So much has already been written about the Equifax breach that this post might seem superfluous. However this report from Bloomberg caught my eye, because it talks about the costs and legitimate gains made as a direct result of the Equifax breach.
You would expect Equifax's stock price to be hit - and it was, by 15% on the day of the breach, and 20% overall in less than 5 days. And there are now reports of a $70 billion collection of class action lawsuits , which dwarfs the Equifax market value of $17 billion on $3 billion in annual revenue.
On the other hand, LifeLock, part of Symantec, has seen a surge in new business, and they are happy to help customers who are now very worried about how their stolen personal data might be used by cyber criminals.
I am sure this is not the end of the story, so check back for more as it unfolds.

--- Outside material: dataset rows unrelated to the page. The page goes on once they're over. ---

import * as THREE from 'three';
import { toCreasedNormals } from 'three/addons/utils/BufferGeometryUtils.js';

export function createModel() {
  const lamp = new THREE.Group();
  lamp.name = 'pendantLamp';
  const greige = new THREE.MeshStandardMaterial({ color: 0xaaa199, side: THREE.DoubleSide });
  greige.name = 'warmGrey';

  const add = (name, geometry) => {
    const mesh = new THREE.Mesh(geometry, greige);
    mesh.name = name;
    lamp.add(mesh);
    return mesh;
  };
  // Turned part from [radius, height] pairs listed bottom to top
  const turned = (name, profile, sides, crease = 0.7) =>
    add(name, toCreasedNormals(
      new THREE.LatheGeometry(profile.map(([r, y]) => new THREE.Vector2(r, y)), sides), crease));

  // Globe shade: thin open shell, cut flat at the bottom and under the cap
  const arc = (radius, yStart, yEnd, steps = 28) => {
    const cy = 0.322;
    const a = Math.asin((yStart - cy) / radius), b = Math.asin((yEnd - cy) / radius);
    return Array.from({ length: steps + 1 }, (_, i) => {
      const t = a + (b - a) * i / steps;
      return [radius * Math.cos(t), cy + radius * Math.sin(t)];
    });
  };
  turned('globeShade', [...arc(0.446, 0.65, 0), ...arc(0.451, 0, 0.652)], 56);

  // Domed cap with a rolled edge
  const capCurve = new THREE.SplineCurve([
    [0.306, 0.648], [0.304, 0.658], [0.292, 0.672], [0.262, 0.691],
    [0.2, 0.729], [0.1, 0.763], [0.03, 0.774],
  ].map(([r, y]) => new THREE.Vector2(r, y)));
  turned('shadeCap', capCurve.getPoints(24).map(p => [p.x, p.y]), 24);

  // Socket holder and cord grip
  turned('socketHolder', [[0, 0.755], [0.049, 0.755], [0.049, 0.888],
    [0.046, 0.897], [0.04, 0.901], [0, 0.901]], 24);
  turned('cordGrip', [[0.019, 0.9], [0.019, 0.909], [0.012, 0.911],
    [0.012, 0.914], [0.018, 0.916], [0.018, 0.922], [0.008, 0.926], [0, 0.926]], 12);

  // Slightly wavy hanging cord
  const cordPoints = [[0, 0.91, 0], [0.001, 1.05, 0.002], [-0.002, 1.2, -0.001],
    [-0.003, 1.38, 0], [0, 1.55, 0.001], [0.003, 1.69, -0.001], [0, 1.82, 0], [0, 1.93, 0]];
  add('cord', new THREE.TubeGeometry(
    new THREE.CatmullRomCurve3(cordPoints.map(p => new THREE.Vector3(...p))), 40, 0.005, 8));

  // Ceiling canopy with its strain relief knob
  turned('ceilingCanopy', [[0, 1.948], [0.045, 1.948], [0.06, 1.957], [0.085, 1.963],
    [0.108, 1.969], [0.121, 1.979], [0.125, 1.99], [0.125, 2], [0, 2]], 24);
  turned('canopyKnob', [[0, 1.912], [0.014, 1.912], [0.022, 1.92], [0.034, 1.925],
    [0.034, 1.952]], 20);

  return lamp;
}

Shortly before Equifax Inc. revealed last week that it had been hacked, Fran Rosch got a call. The Symantec Corp. executive was vacationing in Maine, visiting his parents, when an Equifax representative telephoned to say sensitive information about 143 million Americans had been put at risk. Armed with information only a handful of people had at the time, Rosch mobilized the rapid response team at LifeLock, the identity-theft protection service owned by Symantec. This included member services, legal counsel, product development, marketing, and public-relations staff, he said. Rosch knew the company would receive an onslaught of calls and sign-ups in the coming days—far greater than anything it had experienced before. “It was crazy,” Rosch, the executive vice president and general manager of consumer business at Symantec, said in a phone interview on Tuesday. “It has been like an earthquake.”